Exercise materials Block Start
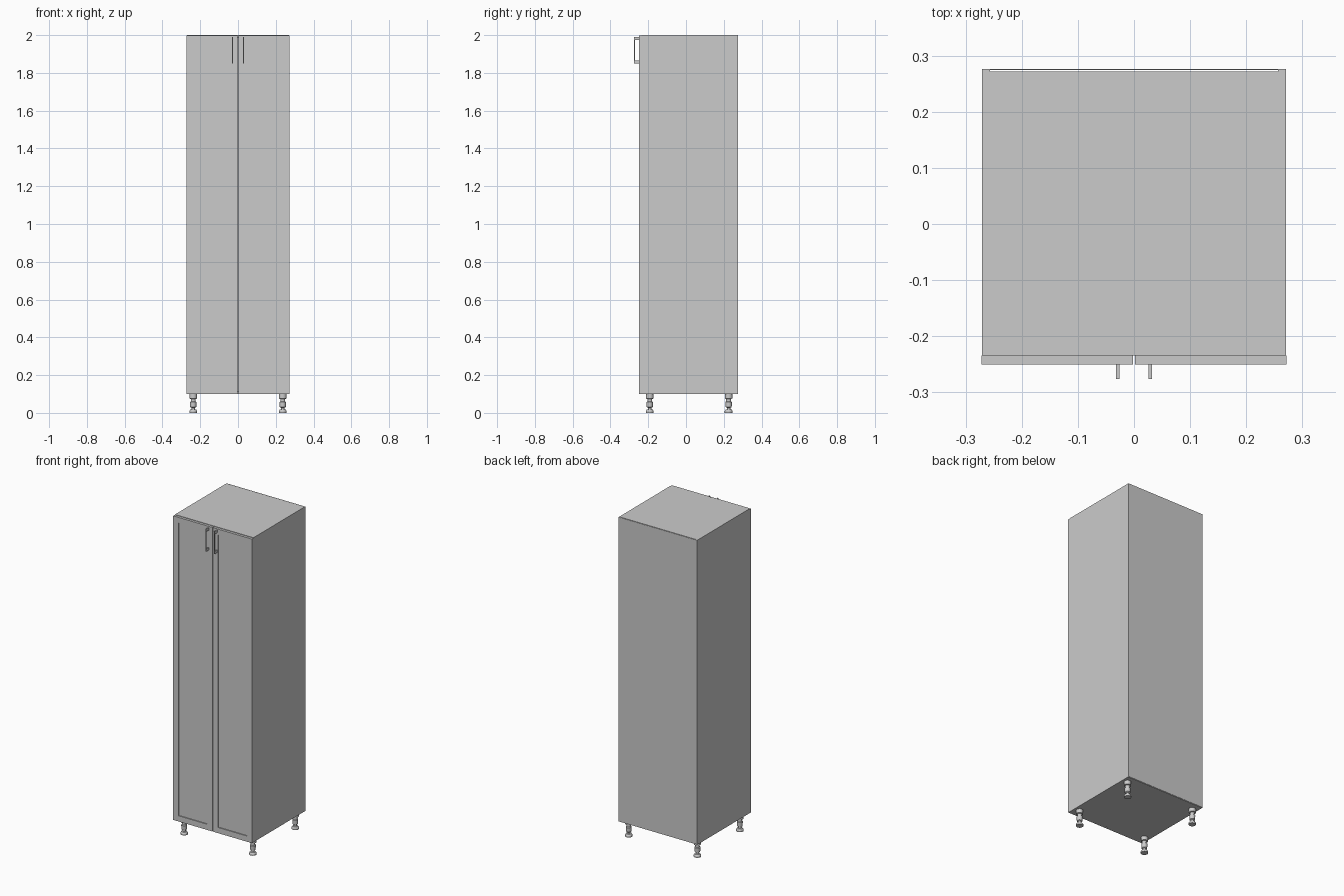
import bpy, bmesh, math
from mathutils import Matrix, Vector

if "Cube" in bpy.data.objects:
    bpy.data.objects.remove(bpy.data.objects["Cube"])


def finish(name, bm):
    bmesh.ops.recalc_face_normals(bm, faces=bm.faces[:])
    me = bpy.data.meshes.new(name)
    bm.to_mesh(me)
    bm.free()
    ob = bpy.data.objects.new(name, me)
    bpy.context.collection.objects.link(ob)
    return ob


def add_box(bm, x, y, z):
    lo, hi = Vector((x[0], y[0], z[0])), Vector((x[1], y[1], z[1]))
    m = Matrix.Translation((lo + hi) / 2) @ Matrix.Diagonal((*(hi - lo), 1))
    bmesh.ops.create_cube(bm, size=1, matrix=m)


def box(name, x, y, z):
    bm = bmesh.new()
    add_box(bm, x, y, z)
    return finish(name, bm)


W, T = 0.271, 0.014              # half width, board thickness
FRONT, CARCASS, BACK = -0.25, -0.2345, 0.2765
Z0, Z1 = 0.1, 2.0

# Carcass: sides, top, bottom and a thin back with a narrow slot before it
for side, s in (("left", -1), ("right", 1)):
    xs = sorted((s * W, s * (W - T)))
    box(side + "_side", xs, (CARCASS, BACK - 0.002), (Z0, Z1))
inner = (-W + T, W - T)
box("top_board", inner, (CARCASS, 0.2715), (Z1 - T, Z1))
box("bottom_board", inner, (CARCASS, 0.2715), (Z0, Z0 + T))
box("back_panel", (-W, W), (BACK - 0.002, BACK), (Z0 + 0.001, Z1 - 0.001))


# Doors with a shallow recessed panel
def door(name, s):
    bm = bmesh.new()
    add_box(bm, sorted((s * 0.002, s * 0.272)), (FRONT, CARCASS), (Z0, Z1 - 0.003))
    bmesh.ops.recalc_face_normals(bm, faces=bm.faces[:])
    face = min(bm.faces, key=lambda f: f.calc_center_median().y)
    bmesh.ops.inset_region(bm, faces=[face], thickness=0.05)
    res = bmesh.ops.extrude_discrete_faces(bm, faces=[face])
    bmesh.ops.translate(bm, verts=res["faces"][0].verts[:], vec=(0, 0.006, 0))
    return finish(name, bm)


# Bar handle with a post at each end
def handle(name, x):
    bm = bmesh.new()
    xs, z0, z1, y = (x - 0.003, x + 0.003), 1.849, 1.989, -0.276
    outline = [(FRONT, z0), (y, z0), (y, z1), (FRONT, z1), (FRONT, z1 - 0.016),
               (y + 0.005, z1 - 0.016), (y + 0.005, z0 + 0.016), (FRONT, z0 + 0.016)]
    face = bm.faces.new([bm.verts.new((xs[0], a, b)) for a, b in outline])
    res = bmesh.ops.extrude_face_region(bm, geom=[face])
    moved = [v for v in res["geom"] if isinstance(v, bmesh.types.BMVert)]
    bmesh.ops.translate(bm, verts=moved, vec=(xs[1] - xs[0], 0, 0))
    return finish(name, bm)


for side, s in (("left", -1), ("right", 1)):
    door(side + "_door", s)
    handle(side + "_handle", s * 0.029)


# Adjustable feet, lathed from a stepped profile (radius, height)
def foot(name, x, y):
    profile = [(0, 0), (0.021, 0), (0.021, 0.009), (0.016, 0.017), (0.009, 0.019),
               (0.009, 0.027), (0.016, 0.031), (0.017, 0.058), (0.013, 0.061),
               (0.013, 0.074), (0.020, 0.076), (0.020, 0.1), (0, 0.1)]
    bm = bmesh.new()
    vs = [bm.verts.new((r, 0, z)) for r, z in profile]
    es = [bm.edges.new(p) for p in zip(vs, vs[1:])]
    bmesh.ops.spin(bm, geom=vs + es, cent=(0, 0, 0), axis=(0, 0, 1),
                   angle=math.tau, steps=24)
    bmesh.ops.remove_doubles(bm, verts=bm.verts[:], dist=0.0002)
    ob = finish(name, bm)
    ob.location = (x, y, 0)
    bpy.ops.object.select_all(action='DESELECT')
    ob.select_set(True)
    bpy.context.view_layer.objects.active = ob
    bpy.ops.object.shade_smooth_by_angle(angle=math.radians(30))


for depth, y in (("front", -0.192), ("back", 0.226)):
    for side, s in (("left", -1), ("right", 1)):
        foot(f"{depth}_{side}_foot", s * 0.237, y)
Exercise materials Block End
Exercise materials Block Start
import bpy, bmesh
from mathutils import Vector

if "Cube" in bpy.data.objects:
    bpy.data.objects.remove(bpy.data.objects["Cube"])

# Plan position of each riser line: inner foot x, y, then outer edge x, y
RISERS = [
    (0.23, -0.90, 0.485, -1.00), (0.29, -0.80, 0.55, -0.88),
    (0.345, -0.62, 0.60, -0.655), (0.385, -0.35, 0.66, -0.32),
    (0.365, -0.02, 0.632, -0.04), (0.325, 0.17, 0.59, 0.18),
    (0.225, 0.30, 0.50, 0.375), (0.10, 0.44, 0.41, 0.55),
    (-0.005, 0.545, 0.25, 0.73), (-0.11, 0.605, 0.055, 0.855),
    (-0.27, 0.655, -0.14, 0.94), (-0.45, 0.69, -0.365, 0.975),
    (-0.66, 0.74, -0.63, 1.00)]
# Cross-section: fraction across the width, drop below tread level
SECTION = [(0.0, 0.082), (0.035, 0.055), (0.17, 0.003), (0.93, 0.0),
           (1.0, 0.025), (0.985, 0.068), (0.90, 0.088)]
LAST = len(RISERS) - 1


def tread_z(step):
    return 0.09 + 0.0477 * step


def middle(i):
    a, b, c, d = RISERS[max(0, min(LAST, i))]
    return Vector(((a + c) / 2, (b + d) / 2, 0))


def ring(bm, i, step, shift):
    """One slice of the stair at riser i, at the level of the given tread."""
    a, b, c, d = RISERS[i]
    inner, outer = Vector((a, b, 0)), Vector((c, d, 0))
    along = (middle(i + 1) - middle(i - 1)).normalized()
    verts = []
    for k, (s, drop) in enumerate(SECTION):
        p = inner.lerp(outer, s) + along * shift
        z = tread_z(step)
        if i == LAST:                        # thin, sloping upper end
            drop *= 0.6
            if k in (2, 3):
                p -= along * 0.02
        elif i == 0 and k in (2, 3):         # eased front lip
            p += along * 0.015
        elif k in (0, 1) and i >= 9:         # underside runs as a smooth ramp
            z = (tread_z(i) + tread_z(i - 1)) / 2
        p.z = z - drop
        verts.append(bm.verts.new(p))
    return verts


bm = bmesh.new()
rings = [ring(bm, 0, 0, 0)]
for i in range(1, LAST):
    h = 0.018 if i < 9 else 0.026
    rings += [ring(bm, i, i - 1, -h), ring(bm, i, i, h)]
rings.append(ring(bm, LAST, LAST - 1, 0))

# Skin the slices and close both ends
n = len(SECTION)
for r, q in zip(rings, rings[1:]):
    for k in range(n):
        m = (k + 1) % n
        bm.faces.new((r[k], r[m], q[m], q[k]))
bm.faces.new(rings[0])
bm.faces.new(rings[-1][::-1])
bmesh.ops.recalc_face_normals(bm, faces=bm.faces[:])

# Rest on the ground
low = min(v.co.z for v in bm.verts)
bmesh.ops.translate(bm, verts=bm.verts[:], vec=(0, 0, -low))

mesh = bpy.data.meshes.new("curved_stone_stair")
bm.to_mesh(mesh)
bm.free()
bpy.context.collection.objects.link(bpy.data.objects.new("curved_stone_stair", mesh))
Exercise materials Block End
Exercise materials Block Start
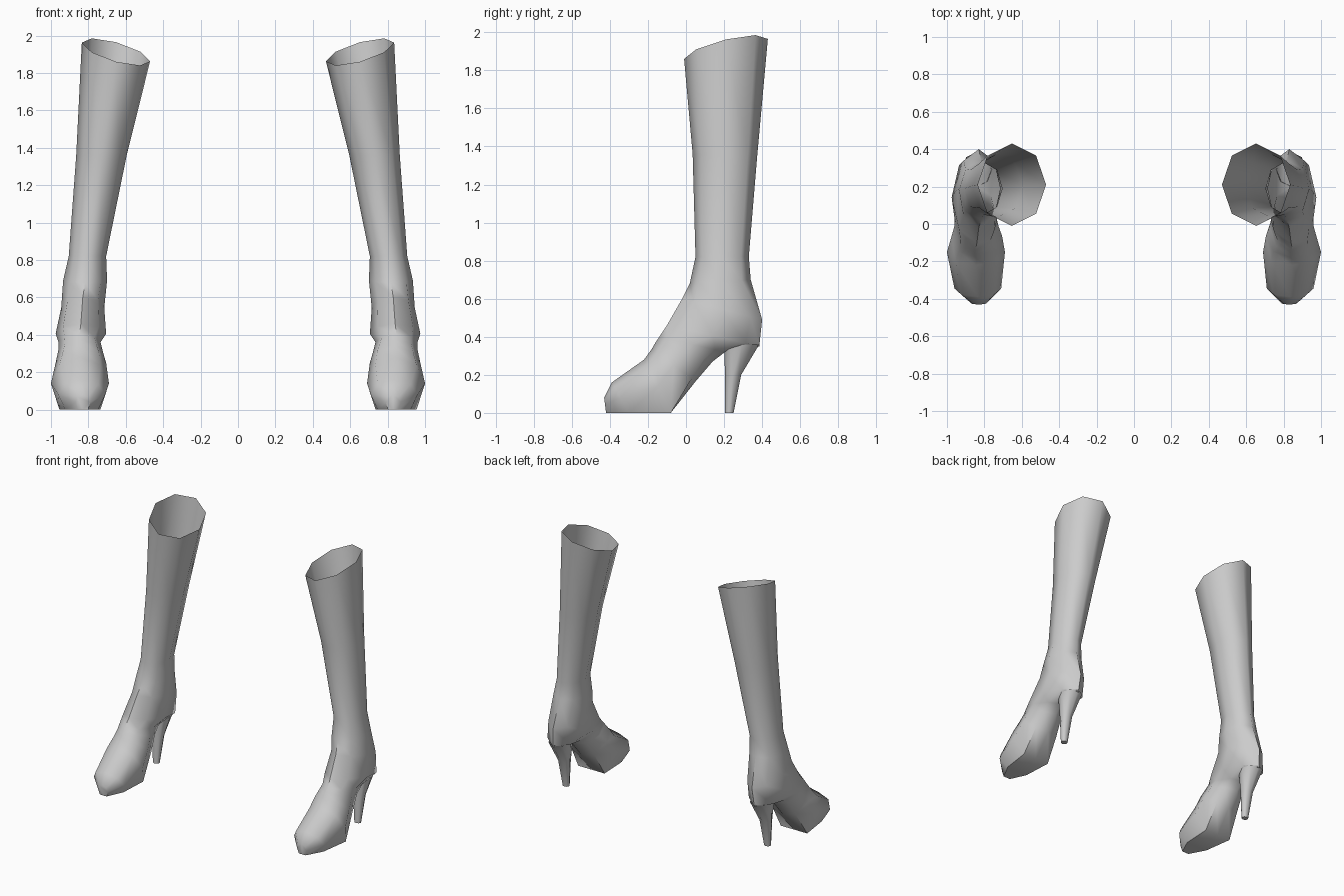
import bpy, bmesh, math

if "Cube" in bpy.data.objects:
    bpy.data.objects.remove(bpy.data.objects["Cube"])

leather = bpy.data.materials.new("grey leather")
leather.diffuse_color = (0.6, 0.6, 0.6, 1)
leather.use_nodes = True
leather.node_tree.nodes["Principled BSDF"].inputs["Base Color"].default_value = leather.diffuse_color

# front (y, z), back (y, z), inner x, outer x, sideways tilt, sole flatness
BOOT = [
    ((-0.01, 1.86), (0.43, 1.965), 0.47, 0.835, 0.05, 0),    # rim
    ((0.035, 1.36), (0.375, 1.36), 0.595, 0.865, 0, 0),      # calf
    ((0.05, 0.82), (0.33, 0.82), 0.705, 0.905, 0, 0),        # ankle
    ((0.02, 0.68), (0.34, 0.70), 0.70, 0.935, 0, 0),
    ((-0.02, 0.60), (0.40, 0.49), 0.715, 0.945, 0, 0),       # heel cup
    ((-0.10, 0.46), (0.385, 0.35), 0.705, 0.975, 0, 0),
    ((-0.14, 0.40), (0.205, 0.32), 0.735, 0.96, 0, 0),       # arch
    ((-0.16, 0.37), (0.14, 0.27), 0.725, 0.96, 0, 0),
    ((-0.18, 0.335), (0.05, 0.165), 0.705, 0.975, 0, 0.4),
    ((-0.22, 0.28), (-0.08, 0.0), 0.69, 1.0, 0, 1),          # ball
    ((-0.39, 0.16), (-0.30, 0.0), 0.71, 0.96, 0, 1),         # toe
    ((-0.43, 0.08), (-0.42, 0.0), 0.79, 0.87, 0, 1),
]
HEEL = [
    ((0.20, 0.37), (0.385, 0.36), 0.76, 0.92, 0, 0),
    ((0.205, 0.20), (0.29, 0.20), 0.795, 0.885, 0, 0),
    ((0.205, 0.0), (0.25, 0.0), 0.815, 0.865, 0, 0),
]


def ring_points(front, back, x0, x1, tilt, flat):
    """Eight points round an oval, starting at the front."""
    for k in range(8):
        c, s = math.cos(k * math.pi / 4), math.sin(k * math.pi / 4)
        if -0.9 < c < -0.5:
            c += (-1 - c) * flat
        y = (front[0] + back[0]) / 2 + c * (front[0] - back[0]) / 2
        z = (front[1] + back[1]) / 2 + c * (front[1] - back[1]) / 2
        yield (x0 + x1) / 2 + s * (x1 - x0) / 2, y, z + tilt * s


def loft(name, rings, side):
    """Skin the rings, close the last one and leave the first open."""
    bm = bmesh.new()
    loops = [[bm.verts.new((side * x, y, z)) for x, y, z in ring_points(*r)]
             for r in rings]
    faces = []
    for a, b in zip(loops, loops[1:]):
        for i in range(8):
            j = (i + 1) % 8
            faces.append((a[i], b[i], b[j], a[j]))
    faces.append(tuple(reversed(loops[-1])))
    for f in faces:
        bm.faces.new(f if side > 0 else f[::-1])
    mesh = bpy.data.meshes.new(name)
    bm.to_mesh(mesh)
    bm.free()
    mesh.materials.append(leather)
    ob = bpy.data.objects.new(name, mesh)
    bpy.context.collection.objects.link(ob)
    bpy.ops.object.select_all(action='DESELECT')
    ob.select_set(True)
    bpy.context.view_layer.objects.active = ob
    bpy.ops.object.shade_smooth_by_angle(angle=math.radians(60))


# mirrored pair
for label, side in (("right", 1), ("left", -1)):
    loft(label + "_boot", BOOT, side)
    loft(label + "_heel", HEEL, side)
Exercise materials Block End
* _Task requirements_
With "each" as the string to look for, count the matching lines above and give the number by itself.

* _Solved problem_
2